─── Dataset records ───

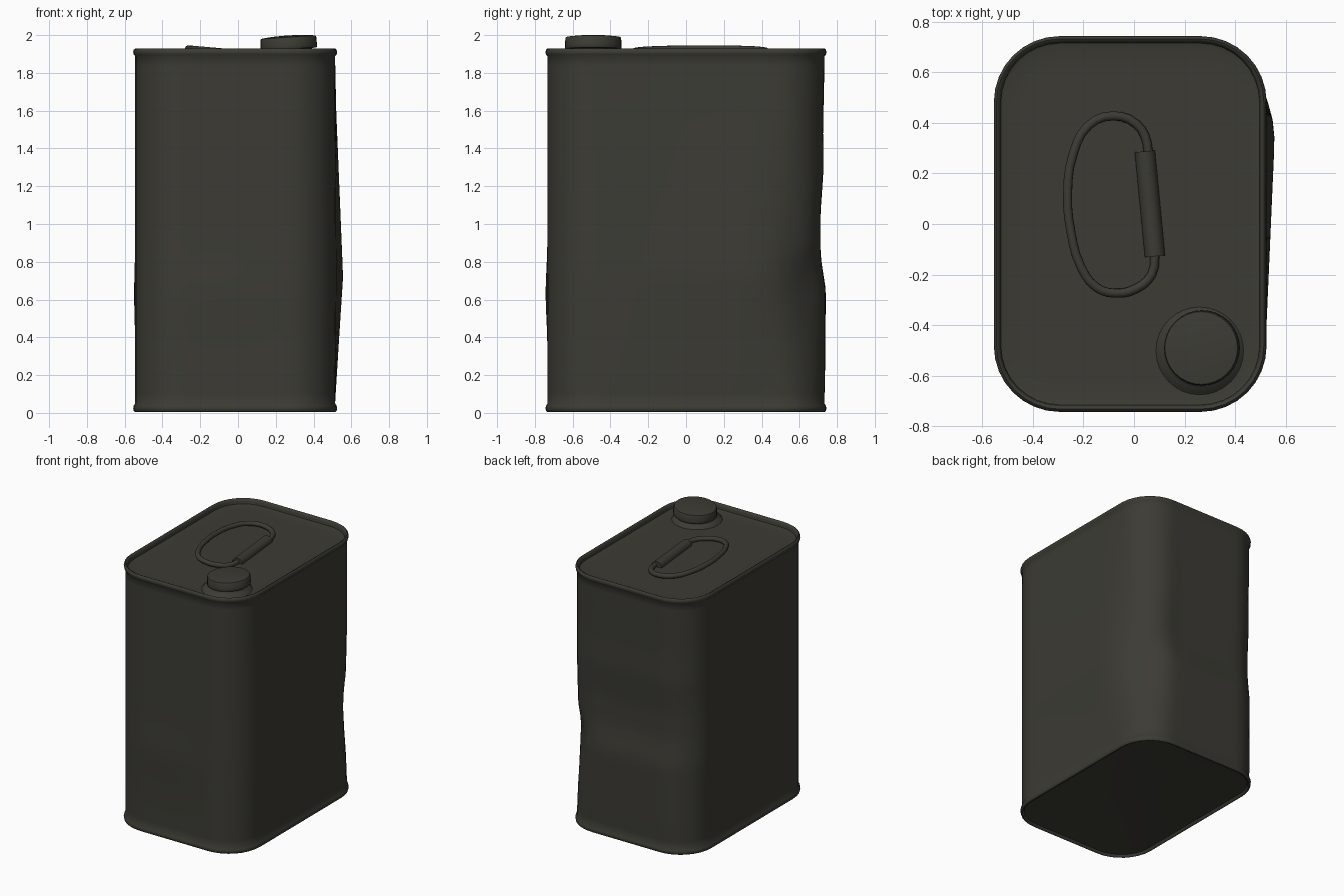
import bpy, bmesh, math
from mathutils import Vector, Matrix

if "Cube" in bpy.data.objects:
    bpy.data.objects.remove(bpy.data.objects["Cube"])

paint = bpy.data.materials.new("dark_olive_paint")
paint.diffuse_color = (0.045, 0.044, 0.035, 1)
paint.use_nodes = True
paint.node_tree.nodes["Principled BSDF"].inputs["Base Color"].default_value = paint.diffuse_color
CX, HX, HY, RAD = -0.015, 0.529, 0.733, 0.25


def finish(ob, angle=40):
    ob.data.materials.clear()
    ob.data.materials.append(paint)
    bpy.ops.object.select_all(action='DESELECT')
    ob.select_set(True)
    bpy.context.view_layer.objects.active = ob
    bpy.ops.object.shade_smooth_by_angle(angle=math.radians(angle))
    return ob


def loft(name, rings, angle=40):
    """Skin a stack of equal-length rings and close both ends."""
    bm = bmesh.new()
    vs = [[bm.verts.new(p) for p in r] for r in rings]
    n = len(vs[0])
    for a, b in zip(vs, vs[1:]):
        for i in range(n):
            j = (i + 1) % n
            bm.faces.new((a[i], a[j], b[j], b[i]))
    bm.faces.new(vs[0][::-1])
    bm.faces.new(vs[-1])
    bmesh.ops.recalc_face_normals(bm, faces=bm.faces)
    me = bpy.data.meshes.new(name)
    bm.to_mesh(me)
    bm.free()
    ob = bpy.data.objects.new(name, me)
    bpy.context.collection.objects.link(ob)
    return finish(ob, angle)


def rounded_rect(d, z, corner=8, side=14):
    """Rounded rectangle, grown outward by d, with points along the sides."""
    arcs = []
    for k, (sx, sy) in enumerate(((1, 1), (-1, 1), (-1, -1), (1, -1))):
        c = Vector((CX + sx * (HX - RAD), sy * (HY - RAD), z))
        arcs.append([c + Vector((math.cos(t), math.sin(t), 0)) * (RAD + d)
                     for t in (math.pi / 2 * (k + i / corner) for i in range(corner + 1))])
    pts = []
    for k in range(4):
        a, b = arcs[k][-1], arcs[(k + 1) % 4][0]
        pts += arcs[k] + [a.lerp(b, i / side) for i in range(1, side)]
    return pts


def interp(x, table):
    for (x0, y0), (x1, y1) in zip(table, table[1:]):
        if x0 <= x <= x1:
            return y0 + (y1 - y0) * (x - x0) / (x1 - x0)
    return 0.0


def bump(v, centre, width):
    return math.exp(-((v - centre) / width) ** 2)


BACK = [(0.05, 0.0), (0.2, 0.004), (0.65, 0.008), (0.85, -0.023), (1.05, -0.025),
        (1.28, -0.006), (1.5, -0.008), (1.8, 0.0), (1.9, 0.0)]
BACK_ALONG = [(-0.6, 0.6), (-0.3, 1.0), (0.2, 1.0), (0.45, 0.3), (0.6, 0.3)]
SIDE = [(0.05, 0.0), (0.4, 0.022), (0.72, 0.043), (1.6, 0.006), (1.88, 0.0)]
SIDE_ALONG = [(-0.75, 0.0), (-0.5, 0.15), (0.28, 0.95), (0.38, 1.0), (0.46, 0.6),
              (0.56, 0.0), (0.75, 0.0)]
CORNER = [(0.05, 0.0), (0.3, 0.012), (0.68, 0.042), (0.76, 0.03), (0.88, 0.006), (1.1, 0.0)]


def dent(p):
    """Bulged right side, crumpled back wall and corner, faint swell elsewhere."""
    x, y, z = p
    if x > 0.25:
        p.x += interp(z, SIDE) * interp(y, SIDE_ALONG) * min(1, (x - 0.25) / 0.2)
    if y > 0.45:
        p.y += interp(z, BACK) * interp(x, BACK_ALONG) * min(1, (y - 0.45) / 0.2)
    push = interp(z, CORNER) * bump(x, 0.44, 0.14) * bump(y, 0.66, 0.13)
    p.x -= push * 0.7
    p.y -= push * 0.7
    swell = bump(z, 0.63, 0.18)
    if x < -0.5:
        p.x -= 0.006 * swell * bump(y, 0.1, 0.4)
    if y < -0.7:
        p.y -= 0.01 * swell * bump(x, -0.1, 0.3)
    return p


# Can body: recessed base, lower bead, dented wall, upper bead, recessed lid
base = [(-0.03, 0.024), (-0.014, 0.022), (-0.01, 0.01), (0.0, 0.005), (0.008, 0.01),
        (0.011, 0.024), (0.008, 0.038), (0.0, 0.05)]
rim = [(0.0, 1.888), (0.008, 1.897), (0.011, 1.91), (0.008, 1.923), (0.0, 1.929),
       (-0.01, 1.924), (-0.014, 1.912), (-0.017, 1.892), (-0.03, 1.888), (-0.12, 1.889)]
rings = [rounded_rect(d, z) for d, z in base]
N = 36
rings += [[dent(p) for p in rounded_rect(0, 0.05 + 1.838 * i / N)] for i in range(1, N)]
rings += [rounded_rect(d, z) for d, z in rim]
loft("can_body", rings, 50)


def lathe(name, profile, centre, tilt=0.0, n=32):
    m = Matrix.Translation(centre) @ Matrix.Rotation(-tilt, 4, 'Y')
    return loft(name, [[m @ Vector((r * math.cos(2 * math.pi * i / n),
                                    r * math.sin(2 * math.pi * i / n), z))
                        for i in range(n)] for r, z in profile])


# Flared spout neck and the slightly tilted cap
lathe("spout_neck", [(0.185, 1.882), (0.168, 1.892), (0.162, 1.9), (0.146, 1.908),
                     (0.134, 1.918), (0.128, 1.94), (0.128, 1.955)], (0.26, -0.502, 0))
lathe("screw_cap", [(0.125, -0.066), (0.146, -0.064), (0.15, -0.058), (0.149, -0.045),
                    (0.148, -0.008), (0.144, -0.001), (0.13, 0.001), (0.08, 0.006),
                    (0.03, 0.008)], (0.266, -0.491, 1.99), 0.065)


def tube(name, points, radius, res=4):
    cu = bpy.data.curves.new(name, 'CURVE')
    cu.dimensions = '3D'
    cu.bevel_depth = radius
    cu.bevel_resolution = res
    cu.use_fill_caps = True
    cu.resolution_u = 3
    sp = cu.splines.new('BEZIER')
    sp.bezier_points.add(len(points) - 1)
    for bp, p in zip(sp.bezier_points, points):
        bp.co = p
        bp.handle_left_type = bp.handle_right_type = 'AUTO'
    ob = bpy.data.objects.new(name, cu)
    bpy.context.collection.objects.link(ob)
    bpy.ops.object.select_all(action='DESELECT')
    ob.select_set(True)
    bpy.context.view_layer.objects.active = ob
    bpy.ops.object.convert(target='MESH')
    return finish(bpy.context.view_layer.objects.active)


# Wire carrying loop, raised towards the left, held in a half-sunk hinge sleeve
loop = [(0.052, 0.2), (0.052, 0.32), (0.01, 0.395), (-0.085, 0.428), (-0.18, 0.39),
        (-0.24, 0.28), (-0.263, 0.12), (-0.25, -0.03), (-0.21, -0.17), (-0.15, -0.25),
        (-0.075, -0.274), (0.01, -0.255), (0.07, -0.2), (0.084, -0.1)]
tube("carry_wire", [(x, y, 1.899 + 0.029 * (0.07 - x) / 0.33) for x, y in loop], 0.018, res=3)
tube("hinge_sleeve", [(0.043, 0.288, 1.889), (0.083, -0.128, 1.889)], 0.04)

───

* Activity *
Count how many lines of the data include the word "paint". Your reply should be that number alone.

* Reply *
5